Rad race swag.

This race was everything I hoped it would be. It was a flat, fast course; not too big; not too expensive; and on familiar territory. I also love the medal and the shirt. (In fact, the shirts are so rad — half-zip teal tech with thumbies — that I’d say about 1/3 of the participants were wearing them during the race. And I think you guys all know how I feel about that.)

And, of course, I am stoked about my time.

I’m sore, I’m happy, I’m proud — the best post-race feelings one can have.

Now, what’s this about the Flying Pig Half Marathon in a month? — Mags

Runner’s Paradise

Judging by the weather and the crowd on the Lakefront Trail last night, it was a Saturday in June, not a Wednesday in mid-March. Holy smokes.


It was warm enough to run in just shorts and a sports bra.

Turns out, yesterday was the warmest March day in Chicago history, topping out at a whopping 81 degrees. Spring fever? Puh-lease. More like spring typhoid fever. And it was rampant.

I’ve literally never seen so many people so far north on the trail. Those crowds are usually reserved for North Avenue Beach and the like. But there we all were: running, biking, walking, tossing Frisbees, frolicking with dogs, shooting hoops, playing soccer, taking batting practice. Un-be-liev-a-ble. An army of pasty Chicagoans emerged to enjoy one of the finest not-quite-spring days this city has ever seen.

It’s pretty darn easy to get fired up about running (and life) when the weather is like this. I sure hope it sticks around for a while. Though, I can’t help but wonder what this means for the summer. Will we see the biggest heat wave in history? Will I be battling 90 degrees at 6 a.m. for my 15-miler?

Let’s not go there just yet. Let’s enjoy the gift of an early spring (what’s up now, Punxsutawney Phil?!). Let’s go for a run. — Mags


Rave Run: Chicago’s Lakefront Trail

As Maggie so eloquently stated in Bad Angel Rule #9, some of the best runs can happen when you’re on foreign territory. So this past weekend, as I headed to the Windy City for good times with my girlfriends, one of the main things I wanted to check off my to-do list was a run on the Lakefront Trail.

I ran the Lakefront Trail for the first time last year when I was in Chicago for business, and it was all I had dreamed it would be — and more.  You’re right next to the water, gazing at sailboats, yachts and a vast expanse of Lake Michigan. The trail itself is flat (added bonus: there’s a gravel “shoulder” off to the side if you want to give your joints a break from the pavement), equipped with water fountains and, of course, chuck-full of runners.

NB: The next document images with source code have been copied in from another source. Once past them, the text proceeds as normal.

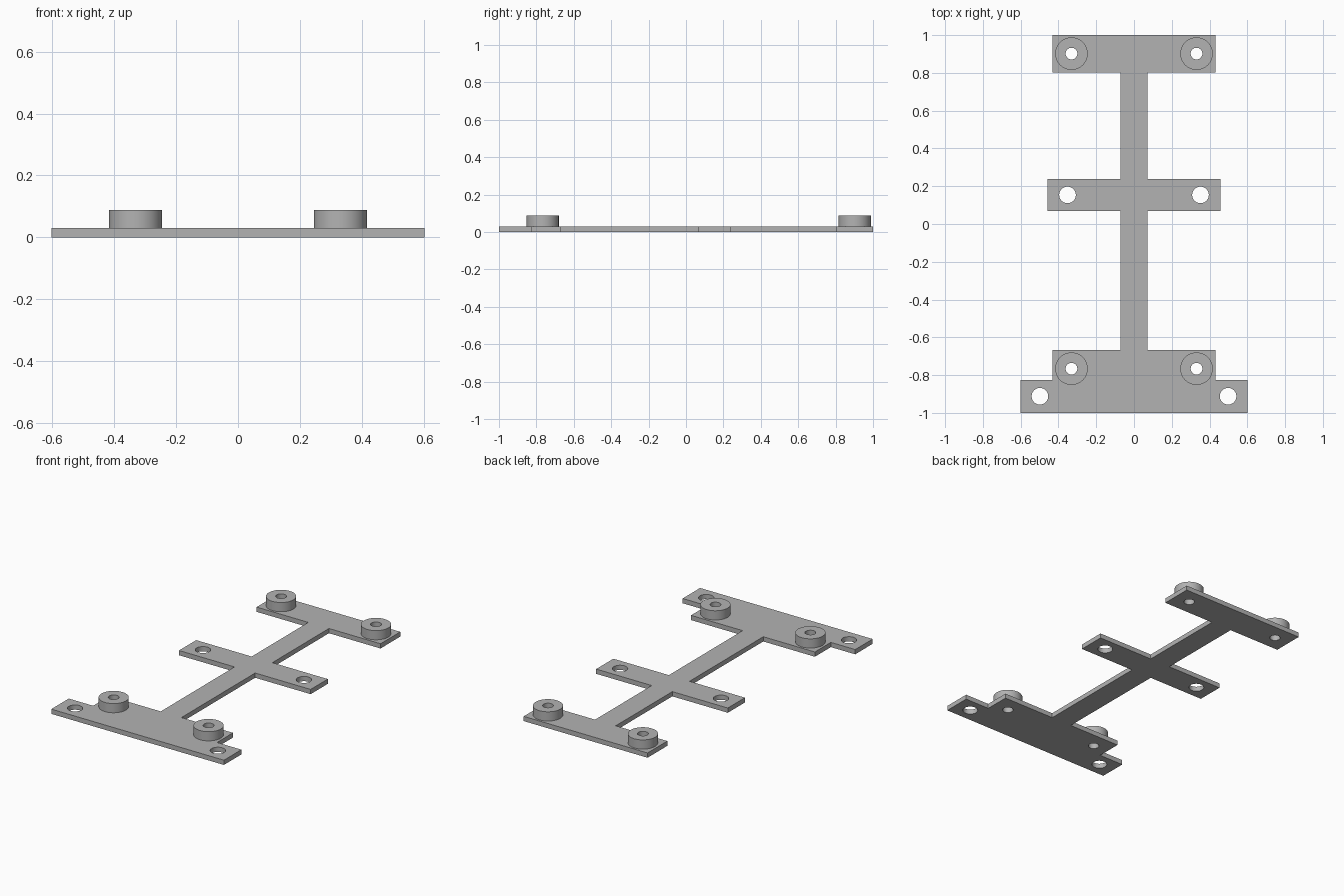
import bpy
import bmesh
from math import cos, sin, pi, radians

cube = bpy.data.objects.get("Cube")
if cube:
    bpy.data.objects.remove(cube, do_unlink=True)

PLATE, TOP = 0.03, 0.088
BOSS_R, BORE_R, HOLE_R = 0.086, 0.031, 0.044

grey = bpy.data.materials.new("plain grey")
grey.use_nodes = True
grey.diffuse_color = (0.45, 0.45, 0.45, 1)
grey.node_tree.nodes["Principled BSDF"].inputs["Base Color"].default_value = grey.diffuse_color


def circle(x, y, r, n=48):
    return [(x + r * cos(2 * pi * i / n), y + r * sin(2 * pi * i / n)) for i in range(n)]


def slab(name, loops, z0, z1):
    """Extrude a flat outline, with any inner loops as holes, from z0 to z1."""
    curve = bpy.data.curves.new(name, "CURVE")
    curve.dimensions = "2D"
    curve.fill_mode = "BOTH"
    curve.extrude = (z1 - z0) / 2
    for loop in loops:
        spline = curve.splines.new("POLY")
        spline.points.add(len(loop) - 1)
        for point, (x, y) in zip(spline.points, loop):
            point.co = (x, y, 0, 1)
        spline.use_cyclic_u = True
    source = bpy.data.objects.new(name + " outline", curve)
    bpy.context.collection.objects.link(source)
    bpy.context.view_layer.update()
    mesh = bpy.data.meshes.new_from_object(source.evaluated_get(bpy.context.evaluated_depsgraph_get()))
    bpy.data.objects.remove(source, do_unlink=True)

    # Weld caps to walls and merge the flat cap triangles
    bm = bmesh.new()
    bm.from_mesh(mesh)
    bmesh.ops.remove_doubles(bm, verts=bm.verts, dist=1e-5)
    bmesh.ops.translate(bm, verts=bm.verts, vec=(0, 0, (z0 + z1) / 2))
    bmesh.ops.recalc_face_normals(bm, faces=bm.faces)
    bm.to_mesh(mesh)
    bm.free()

    mesh.name = name
    mesh.materials.clear()
    mesh.materials.append(grey)
    obj = bpy.data.objects.new(name, mesh)
    bpy.context.collection.objects.link(obj)
    bpy.ops.object.select_all(action="DESELECT")
    obj.select_set(True)
    bpy.context.view_layer.objects.active = obj
    bpy.ops.object.shade_smooth_by_angle(angle=radians(30))
    return obj


# Half outline of the plate: (half width, start y, end y) for each section
sections = [
    (0.602, -1.0, -0.826),   # front foot
    (0.432, -0.826, -0.667), # front shoulder
    (0.072, -0.667, 0.068),  # spine
    (0.459, 0.068, 0.239),   # middle arms
    (0.072, 0.239, 0.803),   # spine
    (0.432, 0.803, 1.0),     # rear bar
]
right_edge = [(w, y) for w, y0, y1 in sections for y in (y0, y1)]
outline = right_edge + [(-x, y) for x, y in reversed(right_edge)]

# Mirrored hole and boss positions
bosses = [(s * 0.331, y) for y in (-0.766, 0.902) for s in (-1, 1)]
screws = [(s * x, y) for x, y in ((0.498, -0.912), (0.352, 0.154)) for s in (-1, 1)]

holes = [circle(x, y, BORE_R) for x, y in bosses] + [circle(x, y, HOLE_R) for x, y in screws]
slab("base_plate", [outline] + holes, 0, PLATE)

# Raised round standoffs
for x, y in bosses:
    name = ("front" if y < 0 else "rear") + ("_left" if x > 0 else "_right") + "_standoff"
    slab(name, [circle(x, y, BOSS_R), circle(x, y, BORE_R)], PLATE, TOP)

Needless to say, this haven for athletic endeavors is right up there with Garrett’s Popcorn on my list of Chicago must-do’s.

This time, though, I was a little apprehensive. I was going out for my first run in a long time with Maggie. Normally, I’d be stoked for a run with her, but right now, she’s in the throes of marathon training, while I’m just trying to get back into race shape.

We set out bright and early on a beautifully overcast Saturday morning. Maggie was slated for 16 miles, and me, a measly seven. We started out together and made it to the four-mile mark like we’d been running together for months. Isn’t it funny how you can run with an old friend like no time has passed at all?

I knew Maggie wanted to ramp up her pace, and I was enjoying the scenery, so I sent her on her way and forged ahead on my own. And then, something awesome occurred: I found my happy pace and finished a full 10 miles with some juice left in the tank. Man, I love when that happens.

Until we meet again, Lakefront Trail. — Aidz